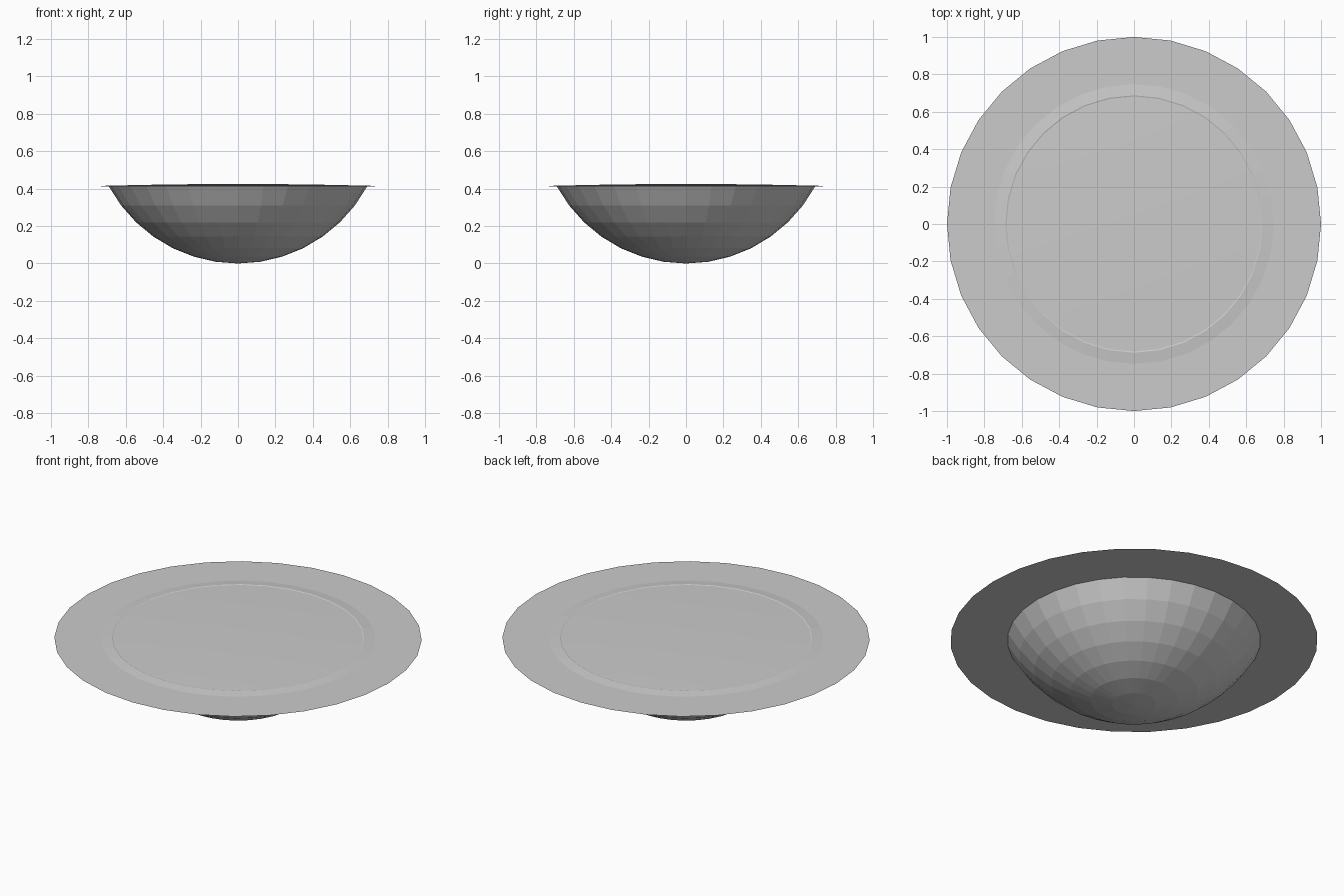
import bpy, bmesh
from math import sin, cos, pi, radians

cube = bpy.data.objects.get("Cube")
if cube:
    bpy.data.objects.remove(cube, do_unlink=True)

SIDES = 32
RIM_Z = 0.41

grey = bpy.data.materials.new("plain grey")
grey.use_nodes = True
colour = (0.6, 0.6, 0.6, 1)
grey.diffuse_color = colour
grey.node_tree.nodes["Principled BSDF"].inputs["Base Color"].default_value = colour


def lathe(name, profile, smooth=False):
    """Revolve (radius, height) points around z; radius 0 makes a pole."""
    bm = bmesh.new()
    rings = []
    for r, z in profile:
        if r == 0:
            rings.append([bm.verts.new((0, 0, z))] * SIDES)
        else:
            rings.append([bm.verts.new((r * cos(2 * pi * i / SIDES),
                                        r * sin(2 * pi * i / SIDES), z))
                          for i in range(SIDES)])
    for low, high in zip(rings, rings[1:]):
        for i in range(SIDES):
            j = (i + 1) % SIDES
            corners = [low[i], low[j], high[j], high[i]]
            bm.faces.new(list(dict.fromkeys(corners)))
    mesh = bpy.data.meshes.new(name)
    bm.to_mesh(mesh)
    bm.free()
    mesh.materials.append(grey)
    obj = bpy.data.objects.new(name, mesh)
    bpy.context.collection.objects.link(obj)
    if smooth:
        mesh.shade_smooth()
    return obj


# Faceted spherical bowl underneath
R = 0.785
STEPS = 7
angles = [radians(61.5) * k / STEPS for k in range(STEPS + 1)]
lathe("bowl", [(R * sin(a), R * (1 - cos(a))) for a in angles])

# Wide paper-thin flat brim
lathe("brim", [(0.685, RIM_Z), (1.0, RIM_Z)][::-1])

# Narrow bevelled ring sloping up from the brim
lathe("bevel_ring", [(0.748, RIM_Z + 0.001), (0.688, RIM_Z + 0.008),
                     (0.682, RIM_Z + 0.006)])

# Very shallow smooth dome closing the top
DOME_R, DOME_H = 0.682, 0.009
lathe("top_dome", [(DOME_R * k / 6, RIM_Z + 0.006 + DOME_H * (1 - (k / 6) ** 2))
                   for k in range(6, -1, -1)], smooth=True)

**EXERCISE DESCRIPTION:** Only the number should be given: the count of lines in the entries that contain the string "data".

**ANSWER TO THE EXERCISE:** 5